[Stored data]

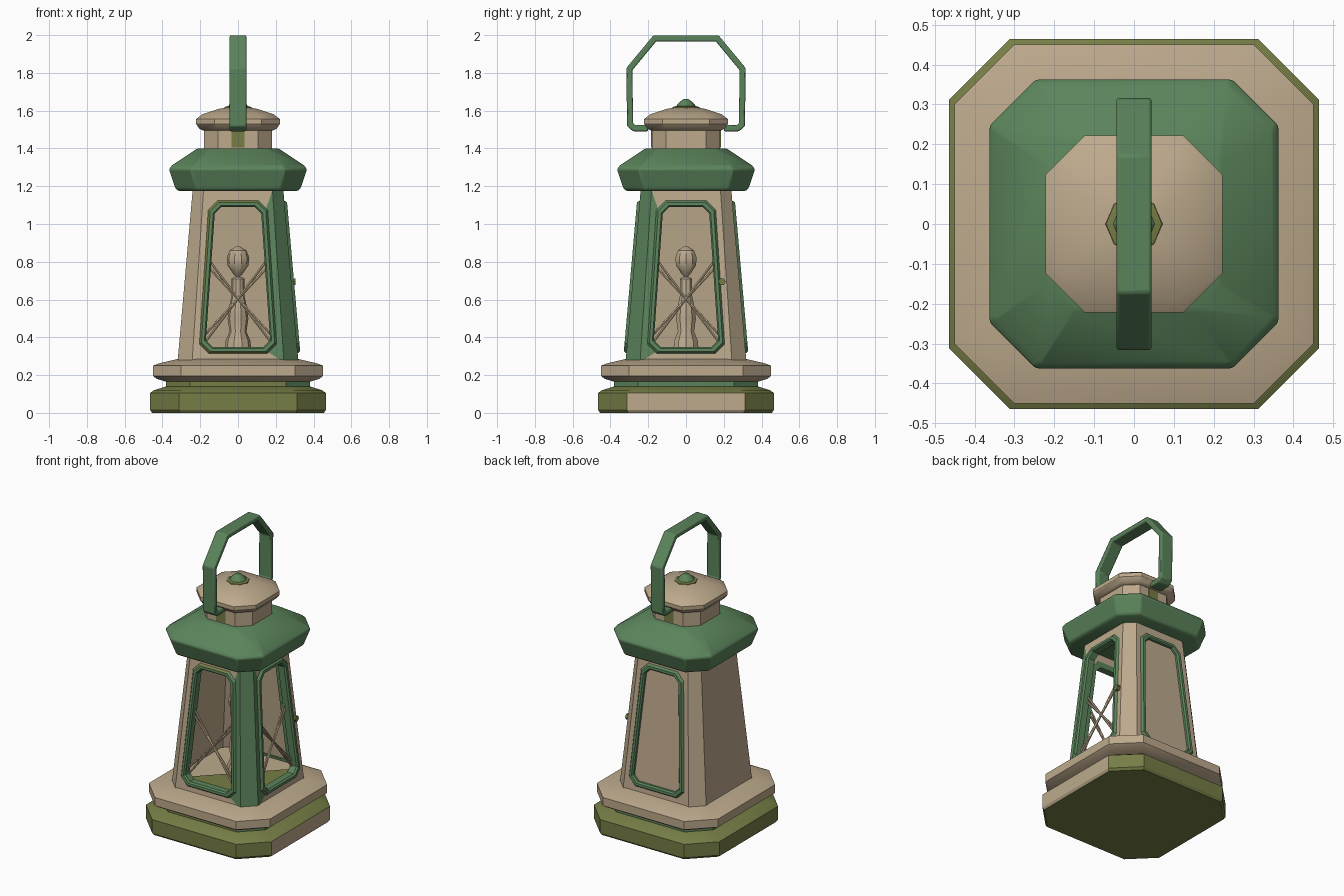
import bpy, bmesh, math
from mathutils import Vector, Matrix

cube = bpy.data.objects.get("Cube")
if cube:
    bpy.data.objects.remove(cube)


def material(name, rgb):
    m = bpy.data.materials.new(name)
    m.use_nodes = True
    m.diffuse_color = (*rgb, 1)
    m.node_tree.nodes["Principled BSDF"].inputs["Base Color"].default_value = (*rgb, 1)
    return m


MATS = [material("warm beige", (0.51, 0.40, 0.265)),
        material("leaf green", (0.105, 0.23, 0.105)),
        material("olive", (0.18, 0.205, 0.06))]
BEIGE, GREEN, OLIVE = range(3)
made = []


def loft(name, rings, colour=BEIGE, closed=False, bevel=0):
    """Skin a series of rings; colour is an index or a rule on (centre, normal)."""
    bm = bmesh.new()
    cache = {}

    def vert(p):
        key = tuple(round(c, 5) for c in p)
        if key not in cache:
            cache[key] = bm.verts.new(p)
        return cache[key]

    loops = [[vert(p) for p in r] for r in rings]
    pairs = list(zip(loops, loops[1:]))
    if closed:
        pairs.append((loops[-1], loops[0]))
    n = len(loops[0])
    for a, b in pairs:
        for i in range(n):
            j = (i + 1) % n
            corners = list(dict.fromkeys((a[i], a[j], b[j], b[i])))
            if len(corners) > 2:
                bm.faces.new(corners)
    if not closed:
        for end in (loops[0], loops[-1]):
            bm.faces.new(list(dict.fromkeys(end)))
    bmesh.ops.recalc_face_normals(bm, faces=bm.faces)
    for f in bm.faces:
        f.material_index = colour(f.calc_center_median(), f.normal) if callable(colour) else colour
    mesh = bpy.data.meshes.new(name)
    bm.to_mesh(mesh)
    bm.free()
    for m in MATS:
        mesh.materials.append(m)
    ob = bpy.data.objects.new(name, mesh)
    bpy.context.collection.objects.link(ob)
    if bevel:
        mod = ob.modifiers.new("soft edges", "BEVEL")
        mod.width, mod.segments, mod.limit_method = bevel, 2, "ANGLE"
    made.append(ob)


def octagon(h, c, z):
    """Square of half-width h with corners cut by c."""
    e = h - c
    return [Vector((x, y, z)) for x, y in
            ((e, -h), (h, -e), (h, e), (e, h), (-e, h), (-h, e), (-h, -e), (-e, -h))]


def lathe(name, profile, sides, colour):
    rings = [[Vector((r * math.cos(math.tau * k / sides), r * math.sin(math.tau * k / sides), z))
              for k in range(sides)] for r, z in profile]
    loft(name, rings, colour)


def rod(name, a, b, r, colour):
    turn = (b - a).to_track_quat("Z", "Y").to_matrix()
    ring = [turn @ Vector((r * math.cos(k * math.tau / 6), r * math.sin(k * math.tau / 6), 0))
            for k in range(6)]
    loft(name, [[p + v for v in ring] for p in (a, b)], colour)


# Stepped base
def base_colour(c, n):
    if c.z < 0.122:
        return BEIGE if n.x > 0.6 and c.x > 0.4 else OLIVE
    if c.z < 0.16:
        return GREEN if n.x > 0.4 or n.y > 0.4 else OLIVE
    return BEIGE


loft("base", [octagon(h, h * 0.33, z) for h, z in
              ((0.455, 0), (0.465, 0.015), (0.465, 0.105), (0.445, 0.12), (0.38, 0.14),
               (0.38, 0.165), (0.43, 0.18), (0.45, 0.195), (0.45, 0.25), (0.42, 0.262),
               (0.32, 0.285))], base_colour)

# Tapered body: walls, corner posts and window frames
LOW, HIGH, THICK = 0.27, 1.18, 0.035


def half(z):
    return 0.32 - 0.08 * (z - LOW) / (HIGH - LOW)


def side_loop(points, side, depth):
    """Put (u, z) points on one sloping side, sunk inwards by depth."""
    turn = Matrix.Rotation(side * math.pi / 2, 3, "Z")
    return [turn @ Vector((u, depth - half(z), z)) for u, z in points]


def window(grow, cut):
    """Trapezoid outline with trimmed corners."""
    b, t, z0, z1 = 0.17 + grow, 0.123 + grow, 0.35 - grow, 1.09 + grow
    return [(-b + cut, z0), (b - cut, z0), (b, z0 + cut), (t, z1 - cut),
            (t - cut, z1), (cut - t, z1), (-t, z1 - cut), (-b, z0 + cut)]


def body_colour(c, n):
    return GREEN if c.x - c.y > 0.4 and c.z > 0.3 else BEIGE


EDGE = 0.76
lo, hi = half(LOW) * EDGE, half(HIGH) * EDGE
corners = [(-lo, LOW), (lo, LOW), (lo, LOW), (hi, HIGH),
           (hi, HIGH), (-hi, HIGH), (-hi, HIGH), (-lo, LOW)]
hole = window(0.02, 0.045)

for side, name in enumerate(("front", "left", "back")):
    loft(name + "_wall", [side_loop(corners, side, 0), side_loop(hole, side, 0),
                          side_loop(hole, side, THICK), side_loop(corners, side, THICK)],
         body_colour, closed=True)

    def frame_colour(c, n, side=side):
        outer_slope = side == 0 and c.x < 0.1 and abs(c.y + half(c.z) + 0.006) < 0.002
        return OLIVE if outer_slope else GREEN

    loft(name + "_window_frame",
         [side_loop(window(g, k), side, d) for g, k, d in
          ((0.036, 0.05, 0.002), (0.024, 0.046, -0.014), (0.008, 0.04, -0.014),
           (0, 0.035, -0.004), (0, 0.035, THICK + 0.006), (0.036, 0.05, THICK + 0.006))],
         frame_colour, closed=True)

loft("back_panel", [side_loop(hole, 2, d) for d in (0.01, 0.03)])
loft("right_wall", [side_loop(corners, 3, d) for d in (0, THICK)])

for k in range(4):
    turn = Matrix.Rotation(k * math.pi / 2, 3, "Z")
    rings = []
    for z in (LOW, HIGH):
        d, e = half(z), half(z) * EDGE
        rings.append([turn @ Vector(p) for p in
                      ((e, -d, z), (d, -e, z), (d - THICK, -e, z), (e, THICK - d, z))])
    loft("corner_post", rings, body_colour)

# Inner floor with a painted corner
loft("floor", [octagon(0.28, 0.06, z) for z in (0.275, 0.335)])
loft("floor_paint", [[Vector((x, y, z)) for x, y in
                      ((-0.22, -0.27), (0.22, -0.27), (0.27, -0.22), (0.27, 0.22))]
                     for z in (0.334, 0.34)], OLIVE)

# Burner and flame bulb
lathe("burner", ((0.07, 0.335), (0.066, 0.38), (0.045, 0.43), (0.055, 0.5), (0.045, 0.57),
                 (0.034, 0.62), (0.034, 0.71), (0.02, 0.72)), 10, BEIGE)
lathe("flame_bulb", ((0.006, 0.715), (0.028, 0.74), (0.055, 0.78), (0.06, 0.82),
                     (0.045, 0.86), (0.012, 0.88)), 10, BEIGE)

# Crossed guard wires in the two open windows
for side in (0, 1):
    for s in (-1, 1):
        for spread in (-0.02, 0.02):
            ends = [(-0.155 * s, 0.79 + spread), (0.17 * s, 0.40 - spread)]
            a, b = side_loop(ends, side, 0.03)
            rod("guard_wire", a, b, 0.007, BEIGE)

# Door knob
rod("door_knob", Vector((0.27, 0.19, 0.695)), Vector((0.305, 0.19, 0.695)), 0.02, OLIVE)

# Roof
loft("roof", [octagon(h, h * 0.32, z) for h, z in
              ((0.315, 1.175), (0.33, 1.185), (0.365, 1.29), (0.35, 1.31), (0.215, 1.4))],
     GREEN, bevel=0.008)

# Neck with dark vents
loft("neck", [octagon(0.18, 0.075, z) for z in (1.39, 1.51)])
for y in (-0.18, 0.18):
    loft("neck_vent", [[Vector((x, y + dy, z)) for x, z in
                        ((-0.035, 1.405), (0.035, 1.405), (0.035, 1.495), (-0.035, 1.495))]
                       for dy in (-0.004, 0.004)], OLIVE)

# Cap and finial
loft("cap", [octagon(h, h * 0.44, z) for h, z in
             ((0.185, 1.495), (0.205, 1.505), (0.222, 1.53), (0.222, 1.555),
              (0.19, 1.58), (0.1, 1.61), (0.04, 1.62))])
lathe("finial_base", ((0.075, 1.605), (0.07, 1.62), (0.05, 1.625)), 8, OLIVE)
lathe("finial", ((0.06, 1.615), (0.035, 1.645), (0.012, 1.662)), 8, GREEN)

# Carrying handle: a flat strap swept along a mitred path
half_path = [(0.2, 1.507), (0.275, 1.507), (0.296, 1.525), (0.3, 1.82), (0.165, 1.983)]
path = [Vector(p) for p in half_path] + [Vector((-y, z)) for y, z in reversed(half_path)]
rings = []
for i, p in enumerate(path):
    before = (p - path[i - 1]).normalized() if i else (path[1] - p).normalized()
    after = (path[i + 1] - p).normalized() if i < len(path) - 1 else before
    tangent = (before + after).normalized()
    off = Vector((-tangent.y, tangent.x)) * 0.016 / tangent.dot(after)
    a, b = p + off, p - off
    rings.append([Vector((x, q.x, q.y)) for x, q in
                  ((-0.044, a), (0.044, a), (0.044, b), (-0.044, b))])
loft("handle", rings, GREEN, bevel=0.007)

# Smooth shading with kept edges
bpy.ops.object.select_all(action="DESELECT")
for ob in made:
    ob.select_set(True)
bpy.context.view_layer.objects.active = made[0]
bpy.ops.object.shade_smooth_by_angle(angle=math.radians(30))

- **EXERCISE INSTRUCTIONS**
Gather from the records above every line containing the string "normalized".

- **FINISHED EXERCISE**
    before = (p - path[i - 1]).normalized() if i else (path[1] - p).normalized()
    after = (path[i + 1] - p).normalized() if i < len(path) - 1 else before
    tangent = (before + after).normalized()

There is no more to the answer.